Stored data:
————
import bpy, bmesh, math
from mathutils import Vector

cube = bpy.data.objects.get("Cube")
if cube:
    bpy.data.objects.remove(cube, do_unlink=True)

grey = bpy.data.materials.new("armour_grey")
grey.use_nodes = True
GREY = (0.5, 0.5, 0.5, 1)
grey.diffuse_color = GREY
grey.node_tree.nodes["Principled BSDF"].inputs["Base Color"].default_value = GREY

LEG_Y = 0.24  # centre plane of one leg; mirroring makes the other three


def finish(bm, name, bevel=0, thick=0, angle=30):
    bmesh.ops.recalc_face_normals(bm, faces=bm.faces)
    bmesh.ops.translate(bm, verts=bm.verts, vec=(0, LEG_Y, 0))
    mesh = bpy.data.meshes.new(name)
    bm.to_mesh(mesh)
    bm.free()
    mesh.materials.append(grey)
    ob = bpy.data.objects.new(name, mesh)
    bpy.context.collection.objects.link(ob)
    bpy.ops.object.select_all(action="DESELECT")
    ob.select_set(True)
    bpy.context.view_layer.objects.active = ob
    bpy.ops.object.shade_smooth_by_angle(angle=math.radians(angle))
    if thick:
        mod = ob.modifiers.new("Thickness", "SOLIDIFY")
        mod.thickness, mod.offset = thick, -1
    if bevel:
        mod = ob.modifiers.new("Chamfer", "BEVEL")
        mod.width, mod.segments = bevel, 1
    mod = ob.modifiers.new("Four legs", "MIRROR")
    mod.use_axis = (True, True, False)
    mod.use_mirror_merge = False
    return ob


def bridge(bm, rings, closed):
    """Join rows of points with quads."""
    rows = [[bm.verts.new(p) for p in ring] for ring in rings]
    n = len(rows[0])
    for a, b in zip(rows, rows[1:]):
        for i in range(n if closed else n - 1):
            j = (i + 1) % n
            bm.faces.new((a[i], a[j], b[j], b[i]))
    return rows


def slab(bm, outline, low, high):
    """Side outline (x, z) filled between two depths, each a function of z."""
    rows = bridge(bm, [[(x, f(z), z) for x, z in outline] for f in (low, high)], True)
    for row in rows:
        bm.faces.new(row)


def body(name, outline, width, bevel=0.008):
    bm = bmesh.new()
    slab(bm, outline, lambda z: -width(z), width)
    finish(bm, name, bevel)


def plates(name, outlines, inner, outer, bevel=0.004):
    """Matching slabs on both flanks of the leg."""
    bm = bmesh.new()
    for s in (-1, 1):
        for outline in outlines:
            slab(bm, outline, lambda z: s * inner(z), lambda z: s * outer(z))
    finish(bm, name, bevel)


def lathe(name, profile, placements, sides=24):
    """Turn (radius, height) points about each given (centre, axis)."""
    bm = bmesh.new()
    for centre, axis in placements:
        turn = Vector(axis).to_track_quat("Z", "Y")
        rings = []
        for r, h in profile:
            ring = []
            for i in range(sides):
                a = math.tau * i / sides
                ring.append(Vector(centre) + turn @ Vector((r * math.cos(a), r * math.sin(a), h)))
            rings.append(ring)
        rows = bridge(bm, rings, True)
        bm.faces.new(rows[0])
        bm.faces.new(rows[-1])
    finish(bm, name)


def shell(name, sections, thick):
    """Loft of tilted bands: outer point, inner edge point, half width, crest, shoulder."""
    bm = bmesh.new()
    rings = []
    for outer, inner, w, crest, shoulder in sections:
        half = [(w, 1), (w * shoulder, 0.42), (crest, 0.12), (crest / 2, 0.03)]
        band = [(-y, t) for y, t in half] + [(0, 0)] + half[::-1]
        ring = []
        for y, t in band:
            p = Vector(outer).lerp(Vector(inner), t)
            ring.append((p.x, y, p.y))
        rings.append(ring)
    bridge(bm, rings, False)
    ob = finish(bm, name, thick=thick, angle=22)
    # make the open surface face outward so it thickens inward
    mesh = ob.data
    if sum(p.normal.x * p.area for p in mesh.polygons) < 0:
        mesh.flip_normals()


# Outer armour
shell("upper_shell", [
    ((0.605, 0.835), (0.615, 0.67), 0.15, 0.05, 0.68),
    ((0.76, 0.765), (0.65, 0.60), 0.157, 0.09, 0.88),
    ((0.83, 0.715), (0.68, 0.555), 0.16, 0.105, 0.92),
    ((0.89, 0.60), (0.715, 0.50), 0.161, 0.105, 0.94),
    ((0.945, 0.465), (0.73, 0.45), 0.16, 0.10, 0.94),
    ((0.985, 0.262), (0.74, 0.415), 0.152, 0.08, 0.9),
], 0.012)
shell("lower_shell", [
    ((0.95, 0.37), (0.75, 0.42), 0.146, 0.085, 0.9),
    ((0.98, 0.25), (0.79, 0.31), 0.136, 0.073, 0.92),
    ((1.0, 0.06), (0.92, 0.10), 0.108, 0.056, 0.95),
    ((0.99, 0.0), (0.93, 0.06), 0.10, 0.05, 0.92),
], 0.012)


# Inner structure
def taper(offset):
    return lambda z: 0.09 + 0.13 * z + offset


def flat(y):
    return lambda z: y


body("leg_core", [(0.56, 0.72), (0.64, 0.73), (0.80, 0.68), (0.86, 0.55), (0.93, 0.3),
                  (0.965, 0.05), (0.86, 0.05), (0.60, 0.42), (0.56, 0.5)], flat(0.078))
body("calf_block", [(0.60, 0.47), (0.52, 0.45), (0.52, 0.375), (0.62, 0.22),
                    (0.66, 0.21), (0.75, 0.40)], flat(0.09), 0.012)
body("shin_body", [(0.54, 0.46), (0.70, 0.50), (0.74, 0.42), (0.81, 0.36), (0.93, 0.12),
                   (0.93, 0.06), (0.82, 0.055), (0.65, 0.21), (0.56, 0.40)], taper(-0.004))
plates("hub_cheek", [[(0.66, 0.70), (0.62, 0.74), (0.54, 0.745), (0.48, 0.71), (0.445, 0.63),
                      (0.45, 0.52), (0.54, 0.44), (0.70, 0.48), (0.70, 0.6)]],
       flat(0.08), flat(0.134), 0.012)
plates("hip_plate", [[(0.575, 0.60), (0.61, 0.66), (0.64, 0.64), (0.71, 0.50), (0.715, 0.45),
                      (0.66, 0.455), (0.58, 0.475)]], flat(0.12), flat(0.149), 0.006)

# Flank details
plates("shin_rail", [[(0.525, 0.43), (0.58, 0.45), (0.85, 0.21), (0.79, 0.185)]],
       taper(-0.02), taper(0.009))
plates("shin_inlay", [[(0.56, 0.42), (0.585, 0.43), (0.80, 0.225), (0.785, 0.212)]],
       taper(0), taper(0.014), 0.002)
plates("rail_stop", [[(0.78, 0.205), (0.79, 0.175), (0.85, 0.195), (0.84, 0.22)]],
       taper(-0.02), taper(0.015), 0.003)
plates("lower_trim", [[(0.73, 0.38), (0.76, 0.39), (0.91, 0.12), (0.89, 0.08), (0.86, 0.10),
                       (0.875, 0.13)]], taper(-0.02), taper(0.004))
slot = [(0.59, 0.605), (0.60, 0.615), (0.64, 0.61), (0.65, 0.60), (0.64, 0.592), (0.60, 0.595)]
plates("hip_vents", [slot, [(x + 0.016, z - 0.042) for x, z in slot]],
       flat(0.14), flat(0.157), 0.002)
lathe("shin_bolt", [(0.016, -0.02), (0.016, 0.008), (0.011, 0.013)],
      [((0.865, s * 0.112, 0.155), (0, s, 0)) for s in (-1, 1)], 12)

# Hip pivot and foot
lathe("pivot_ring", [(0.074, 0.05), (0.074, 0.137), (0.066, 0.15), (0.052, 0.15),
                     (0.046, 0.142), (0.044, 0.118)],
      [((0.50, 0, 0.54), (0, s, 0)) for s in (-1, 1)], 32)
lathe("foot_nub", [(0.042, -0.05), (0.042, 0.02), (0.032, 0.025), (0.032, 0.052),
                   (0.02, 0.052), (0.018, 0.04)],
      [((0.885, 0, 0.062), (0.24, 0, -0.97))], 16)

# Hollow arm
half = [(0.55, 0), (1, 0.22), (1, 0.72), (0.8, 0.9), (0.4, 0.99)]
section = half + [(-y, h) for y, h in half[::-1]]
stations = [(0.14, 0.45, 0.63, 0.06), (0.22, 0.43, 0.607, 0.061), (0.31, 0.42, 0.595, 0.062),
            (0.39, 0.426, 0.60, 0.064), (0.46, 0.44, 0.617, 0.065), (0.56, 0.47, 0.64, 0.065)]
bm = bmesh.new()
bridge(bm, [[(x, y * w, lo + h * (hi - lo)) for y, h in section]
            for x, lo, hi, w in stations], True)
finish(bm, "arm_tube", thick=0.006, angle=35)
————
### Problem to solve
Go through the entries above and report each line with the string "half" in it.

### Task output
    """Loft of tilted bands: outer point, inner edge point, half width, crest, shoulder."""
        half = [(w, 1), (w * shoulder, 0.42), (crest, 0.12), (crest / 2, 0.03)]
        band = [(-y, t) for y, t in half] + [(0, 0)] + half[::-1]
half = [(0.55, 0), (1, 0.22), (1, 0.72), (0.8, 0.9), (0.4, 0.99)]
section = half + [(-y, h) for y, h in half[::-1]]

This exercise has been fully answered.